**Exercise prompt**: Only one stretch of the records below should be repeated. It starts with the line containing "PIPE_R = 0.16" and goes on through the line containing "j = (i + 1) % sides", exactly as written.
Top of Material provided
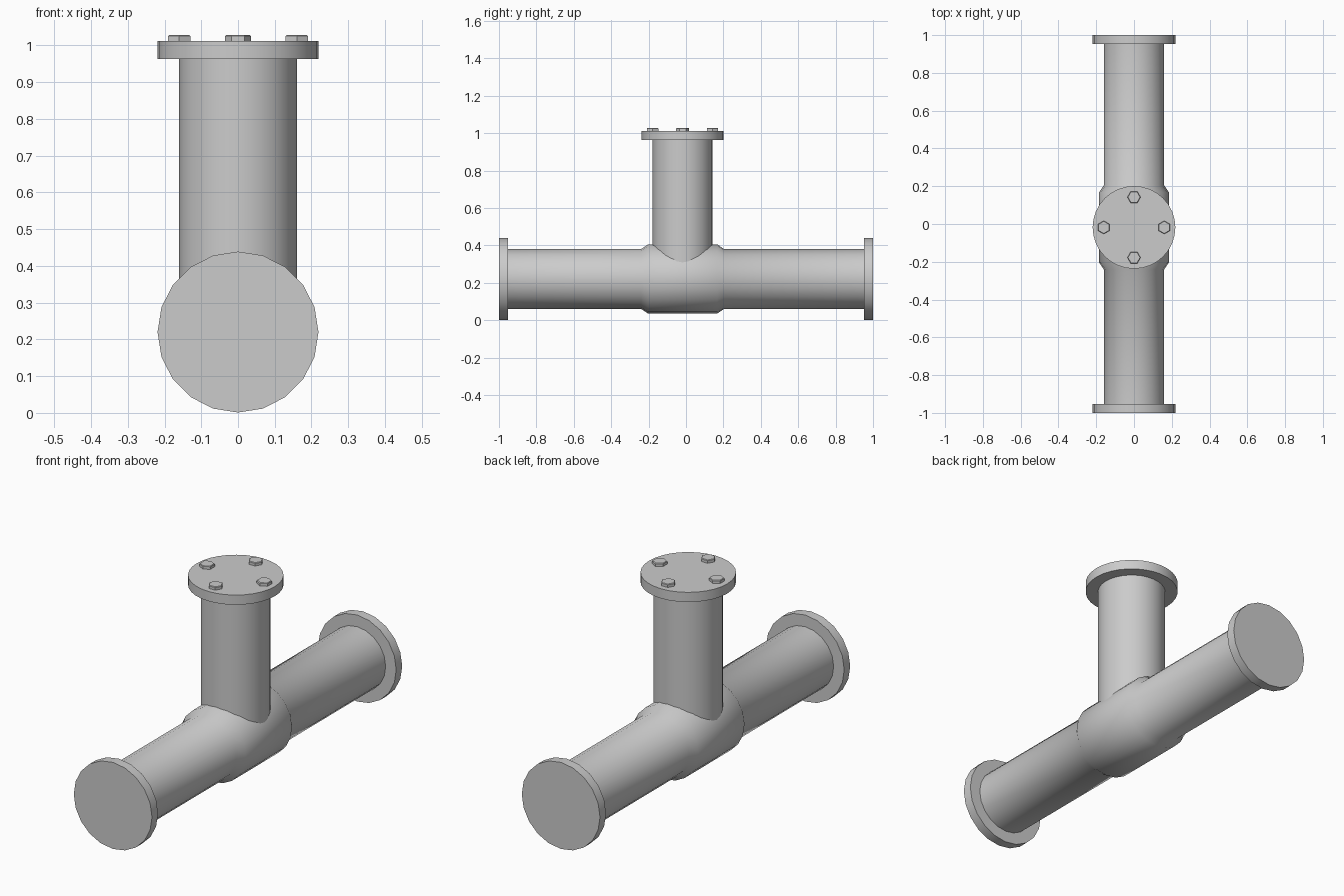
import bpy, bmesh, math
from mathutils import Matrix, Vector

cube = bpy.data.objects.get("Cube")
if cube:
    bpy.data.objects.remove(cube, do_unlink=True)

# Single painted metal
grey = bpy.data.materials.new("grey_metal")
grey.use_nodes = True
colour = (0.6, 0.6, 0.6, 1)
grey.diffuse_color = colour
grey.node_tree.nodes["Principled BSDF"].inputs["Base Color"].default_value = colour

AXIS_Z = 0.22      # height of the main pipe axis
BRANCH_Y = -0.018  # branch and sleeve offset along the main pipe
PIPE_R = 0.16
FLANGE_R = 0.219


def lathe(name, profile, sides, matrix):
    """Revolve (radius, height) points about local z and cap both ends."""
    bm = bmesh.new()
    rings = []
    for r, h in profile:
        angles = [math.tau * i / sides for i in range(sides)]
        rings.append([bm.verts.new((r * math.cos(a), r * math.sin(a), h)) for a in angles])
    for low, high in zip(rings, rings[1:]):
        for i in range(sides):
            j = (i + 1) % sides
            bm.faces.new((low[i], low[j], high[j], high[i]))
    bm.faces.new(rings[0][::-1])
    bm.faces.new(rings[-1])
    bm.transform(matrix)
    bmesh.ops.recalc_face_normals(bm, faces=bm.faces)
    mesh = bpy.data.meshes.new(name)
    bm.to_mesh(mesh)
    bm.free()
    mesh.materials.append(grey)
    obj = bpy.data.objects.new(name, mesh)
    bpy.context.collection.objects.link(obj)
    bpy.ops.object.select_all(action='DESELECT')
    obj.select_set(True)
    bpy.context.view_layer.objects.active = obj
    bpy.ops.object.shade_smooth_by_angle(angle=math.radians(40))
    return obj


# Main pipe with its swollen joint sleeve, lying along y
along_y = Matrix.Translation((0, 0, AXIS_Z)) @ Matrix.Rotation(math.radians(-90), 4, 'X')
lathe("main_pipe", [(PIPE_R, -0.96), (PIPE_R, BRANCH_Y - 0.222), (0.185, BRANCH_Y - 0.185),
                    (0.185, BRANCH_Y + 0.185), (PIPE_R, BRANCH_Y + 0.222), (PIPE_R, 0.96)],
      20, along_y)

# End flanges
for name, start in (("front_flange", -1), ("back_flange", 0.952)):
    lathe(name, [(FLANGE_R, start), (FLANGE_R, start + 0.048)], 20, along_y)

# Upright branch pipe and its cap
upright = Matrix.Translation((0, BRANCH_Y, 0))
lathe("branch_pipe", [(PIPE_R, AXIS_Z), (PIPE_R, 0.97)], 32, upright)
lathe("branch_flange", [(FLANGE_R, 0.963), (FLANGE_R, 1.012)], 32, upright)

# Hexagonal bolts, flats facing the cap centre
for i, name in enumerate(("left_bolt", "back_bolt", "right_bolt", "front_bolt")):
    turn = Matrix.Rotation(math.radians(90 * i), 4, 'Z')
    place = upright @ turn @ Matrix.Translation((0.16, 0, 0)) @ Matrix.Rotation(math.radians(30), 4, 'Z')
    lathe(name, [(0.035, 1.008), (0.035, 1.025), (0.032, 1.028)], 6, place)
Bottom of Material provided
**Result of the exercise**:
PIPE_R = 0.16
FLANGE_R = 0.219


def lathe(name, profile, sides, matrix):
    """Revolve (radius, height) points about local z and cap both ends."""
    bm = bmesh.new()
    rings = []
    for r, h in profile:
        angles = [math.tau * i / sides for i in range(sides)]
        rings.append([bm.verts.new((r * math.cos(a), r * math.sin(a), h)) for a in angles])
    for low, high in zip(rings, rings[1:]):
        for i in range(sides):
            j = (i + 1) % sides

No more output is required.